Recommend: Times of India , Economic Times
• For the study, researchers at NOAA and Cooperative Institute for Research in Environmental Sciences at the University of Colorado, Boulder, in the US made precise measurements of global atmospheric concentrations of CFC-11.
• The results showed that CFC-11 concentrations declined at an accelerating rate prior to 2002 as expected.
• Then, surprisingly, the rate of decline hardly changed over the decade that followed. Even more unexpected was that the rate of decline slowed by 50 percent after 2012.
• After considering a number of possible causes, the researchers concluded that CFC emissions must have increased after 2012.
This conclusion was confirmed by other changes recorded in National Oceanic and Atmospheric Administration’s (NOAA) measurements during the same period, such as a widening difference between CFC-11 concentrations in the northern and southern hemispheres, showing evidence that the new source was somewhere north of the equator.
The 1987 Montreal Protocol banned industrial aerosols such as chlorofluorocarbons (CFCs) that were chemically dissolving ozone, especially above Antarctica.
• The new study, published in the journal Nature, documents an unexpected increase in emissions of the gas.
• Once widely used as a foaming agent, production of CFC-11 was phased out by the Montreal Protocol in 2010.
• The researchers are not sure at present why the emissions of the gas are increasing.
• According to the researchers, further work is required to figure out exactly why emissions of CFC-11 are increasing and if something can be done about it soon.
Prime Minister Narendra Modi on May 19, 2018 unveiled a plaque to mark the commencement of work on the Zojila Tunnel in Jammu and Kashmir’s Leh district.
The project, worth Rs 6,809 crore, will be India’s longest and Asia’s longest and strategic bi-directional tunnel, which will provide all-weather connectivity between Jammu and Kashmir’s Srinagar, Kargil and Leh districts. It will be finished within five years.
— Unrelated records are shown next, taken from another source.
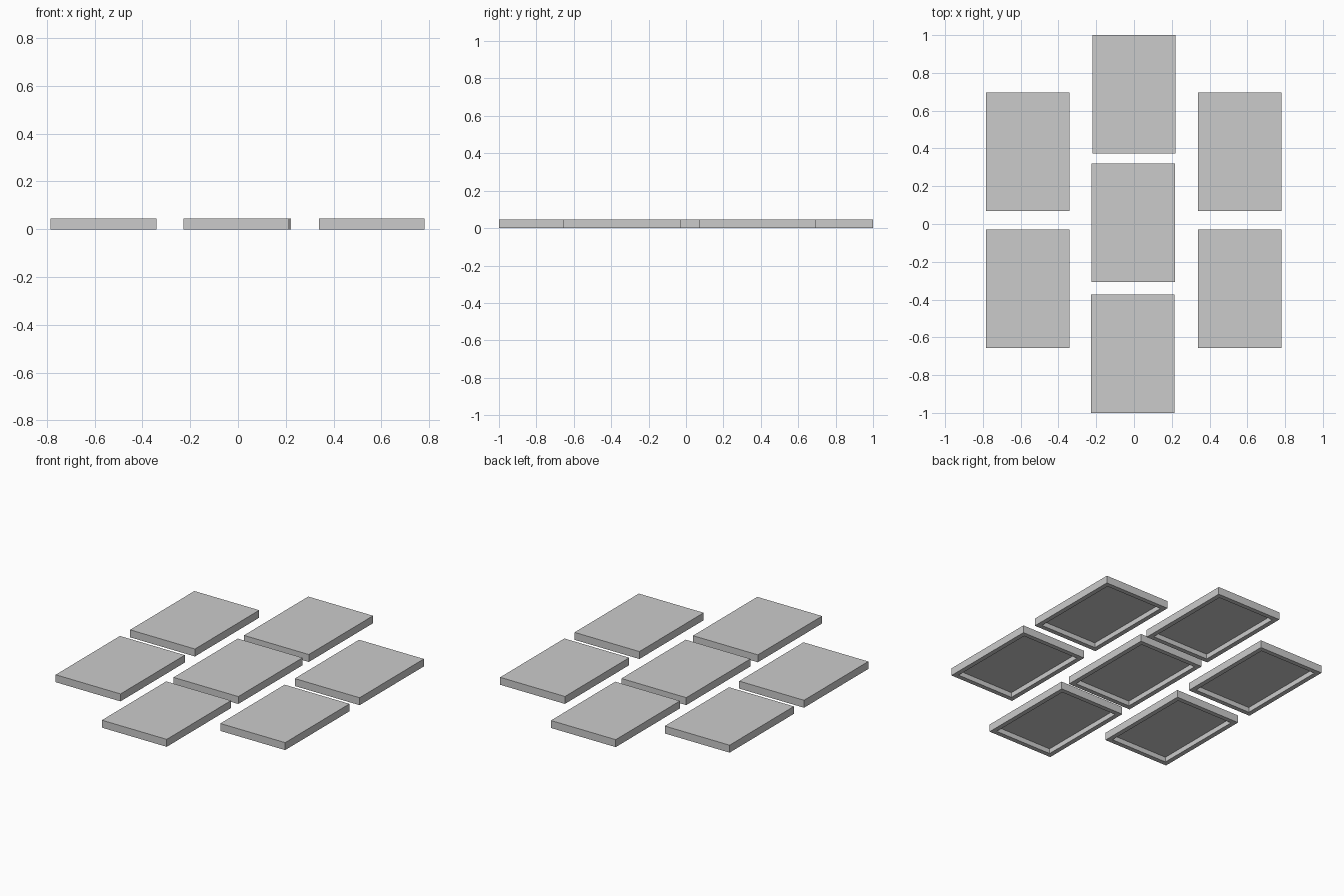
import bpy
import bmesh

cube = bpy.data.objects.get("Cube")
if cube:
    bpy.data.objects.remove(cube, do_unlink=True)

WIDTH, LENGTH, HEIGHT = 0.442, 0.626, 0.046
RIM, DEPTH = 0.04, 0.03

grey = bpy.data.materials.new("light_grey")
grey.use_nodes = True
colour = (0.6, 0.6, 0.6, 1)
grey.diffuse_color = colour
grey.node_tree.nodes["Principled BSDF"].inputs["Base Color"].default_value = colour


def tray_mesh():
    """Flat slab with a rectangular recess in its underside."""
    bm = bmesh.new()
    bmesh.ops.create_cube(bm, size=1)
    for v in bm.verts:
        v.co.x *= WIDTH
        v.co.y *= LENGTH
        v.co.z = (v.co.z + 0.5) * HEIGHT
    bm.normal_update()
    bottom = min(bm.faces, key=lambda f: f.calc_center_median().z)
    # rim, then the recess walls
    bmesh.ops.inset_region(bm, faces=[bottom], thickness=RIM)
    walls = bmesh.ops.extrude_face_region(bm, geom=[bottom])
    for v in walls["geom"]:
        if isinstance(v, bmesh.types.BMVert):
            v.co.z += DEPTH
    if bottom.is_valid:
        bmesh.ops.delete(bm, geom=[bottom], context='FACES_ONLY')
    bmesh.ops.recalc_face_normals(bm, faces=bm.faces)
    mesh = bpy.data.meshes.new("tray")
    bm.to_mesh(mesh)
    bm.free()
    mesh.materials.append(grey)
    return mesh


# Seven equal trays in three columns
places = {
    "tray_centre_back": (0.0, 0.687),
    "tray_centre_middle": (-0.004, 0.006),
    "tray_centre_front": (-0.007, -0.687),
    "tray_left_back": (0.56, 0.382),
    "tray_left_front": (0.56, -0.343),
    "tray_right_back": (-0.563, 0.382),
    "tray_right_front": (-0.563, -0.343),
}
mesh = tray_mesh()
for name, (x, y) in places.items():
    tray = bpy.data.objects.new(name, mesh)
    tray.location = (x, y, 0)
    bpy.context.collection.objects.link(tray)
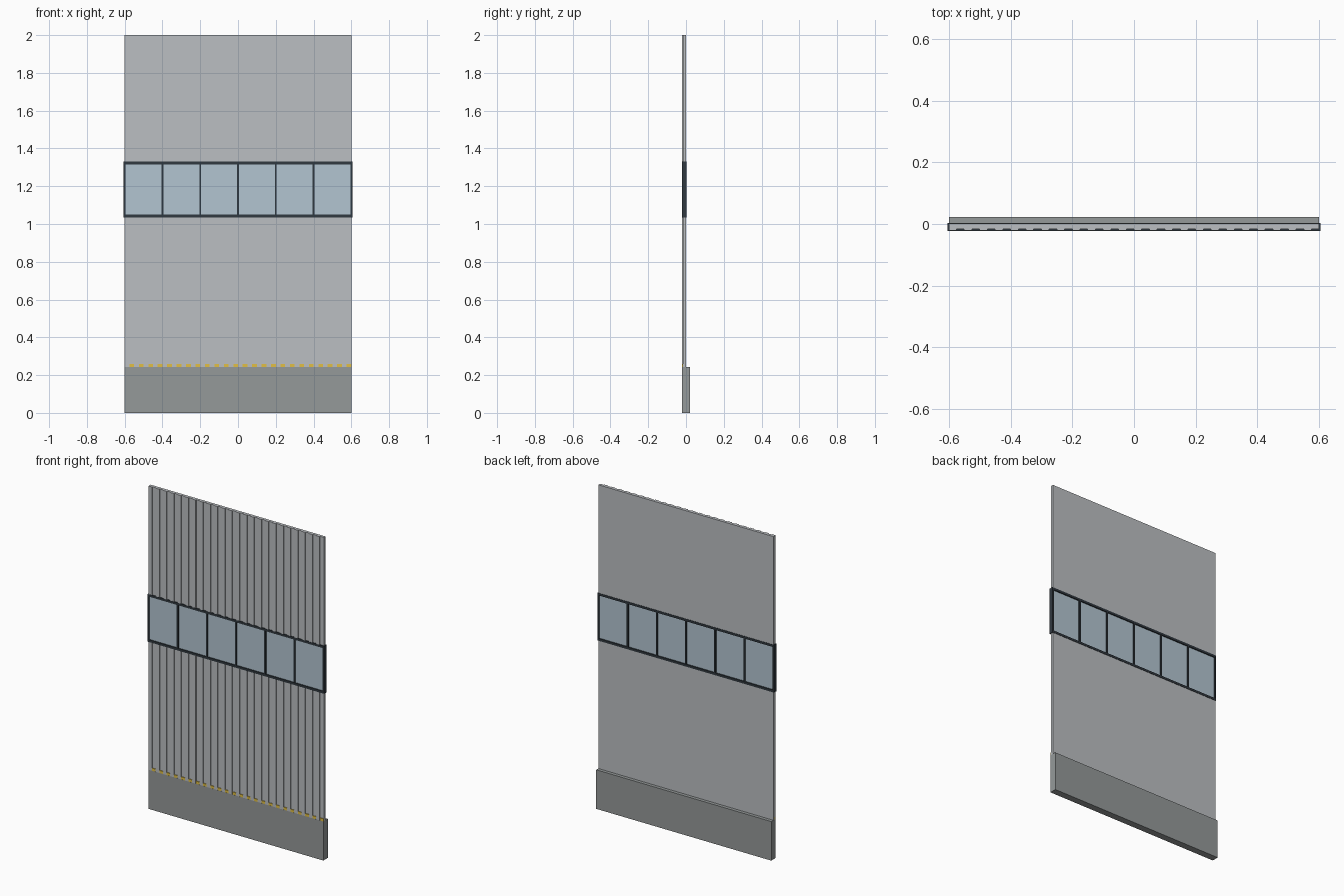
import bpy
import bmesh

if "Cube" in bpy.data.objects:
    bpy.data.objects.remove(bpy.data.objects["Cube"])


def material(name, rgb):
    m = bpy.data.materials.new(name)
    m.diffuse_color = (*rgb, 1)
    m.use_nodes = True
    m.node_tree.nodes["Principled BSDF"].inputs["Base Color"].default_value = m.diffuse_color
    return m


PANEL = material("panel_grey", (0.50, 0.52, 0.54))
BASE = material("base_grey", (0.30, 0.32, 0.32))
FRAME = material("frame_dark", (0.03, 0.04, 0.05))
GLASS = material("glass_blue", (0.45, 0.56, 0.64))
YELLOW = material("stripe_yellow", (0.75, 0.52, 0.06))


def finish(name, bm, mat):
    bmesh.ops.recalc_face_normals(bm, faces=bm.faces)
    me = bpy.data.meshes.new(name)
    bm.to_mesh(me)
    bm.free()
    me.materials.append(mat)
    ob = bpy.data.objects.new(name, me)
    bpy.context.collection.objects.link(ob)
    return ob


def box(name, x, y, z, mat):
    """Box from (min, max) pairs on each axis."""
    bm = bmesh.new()
    bmesh.ops.create_cube(bm, size=1)
    for v in bm.verts:
        v.co = [lo + (c + 0.5) * (hi - lo) for c, (lo, hi) in zip(v.co, (x, y, z))]
    return finish(name, bm, mat)


def ribbed_panel(name, z0, z1):
    """Sheet with a flat back and 24 shallow box ribs on the front."""
    rib_y, valley_y, back_y, pitch = -0.021, -0.016, 0.001, 0.05
    pts = [(0.6, back_y), (-0.6, back_y)]
    for i in range(24):
        x = -0.6 + i * pitch
        pts += [(x, rib_y), (x + pitch / 2, rib_y),
                (x + pitch / 2, valley_y), (x + pitch, valley_y)]
    bm = bmesh.new()
    face = bm.faces.new([bm.verts.new((x, y, z0)) for x, y in pts])
    ext = bmesh.ops.extrude_face_region(bm, geom=[face], use_keep_orig=True)
    for g in ext["geom"]:
        if isinstance(g, bmesh.types.BMVert):
            g.co.z = z1
    return finish(name, bm, PANEL)


# Plinth and the ribbed cladding above and below the window band
box("base_plinth", (-0.6, 0.6), (-0.021, 0.022), (0, 0.242), BASE)
ribbed_panel("lower_cladding", 0.242, 1.045)
ribbed_panel("upper_cladding", 1.32, 2.0)

# Yellow stripe that shows between the ribs
box("yellow_stripe", (-0.6, 0.6), (-0.0205, -0.010), (0.242, 0.258), YELLOW)

# Window band: glass, rails and evenly spaced mullions
box("window_glass", (-0.598, 0.598), (-0.016, -0.004), (1.045, 1.32), GLASS)
for name, z in (("bottom_rail", 1.042), ("top_rail", 1.323)):
    box(name, (-0.605, 0.605), (-0.022, 0.003), (z - 0.007, z + 0.007), FRAME)
for i in range(7):
    x = -0.6 + 0.2 * i
    w = 0.005
    box(f"mullion_{i}", (x - w, x + w), (-0.0215, 0.0025), (1.045, 1.32), FRAME)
Speaking on the occasion, the Prime Minister said that he has asked the concerned Ministry to look into ways to reduce the time for the completion of the project. He added saying that the strategically important tunnel will lead to an all-round economic and socio-cultural integration of these regions.
Key Features of Zojila Tunnel
• The tunnel aims to provide safe, fast and cheap connectivity. It will reduce the travel time between Srinagar and Leh to 15 minutes from the current 3.5 hours.
• It will provide all-weather connectivity to the region. The project has strategic and socio-economic importance and shall be an instrument for the development of the economically backward districts in Jammu and Kashmir.
• It will be the longest bi-directional tunnel in Asia. The construction of the tunnel will take around five years given the difficult terrain, as in some areas the temperature dips to minus 45 degree celsius.
• The project aims at construction of 14.15 km long two-lane bi-directional single tube tunnel with a parallel 14.2 km long egress tunnel excluding approaches between Baltal and Minamarg in the state.
• It is being implemented by the Ministry of Road Transport and Highways (MoRT&H) through the National Highways and Infrastructure Development Corporation Limited (NHIDCL).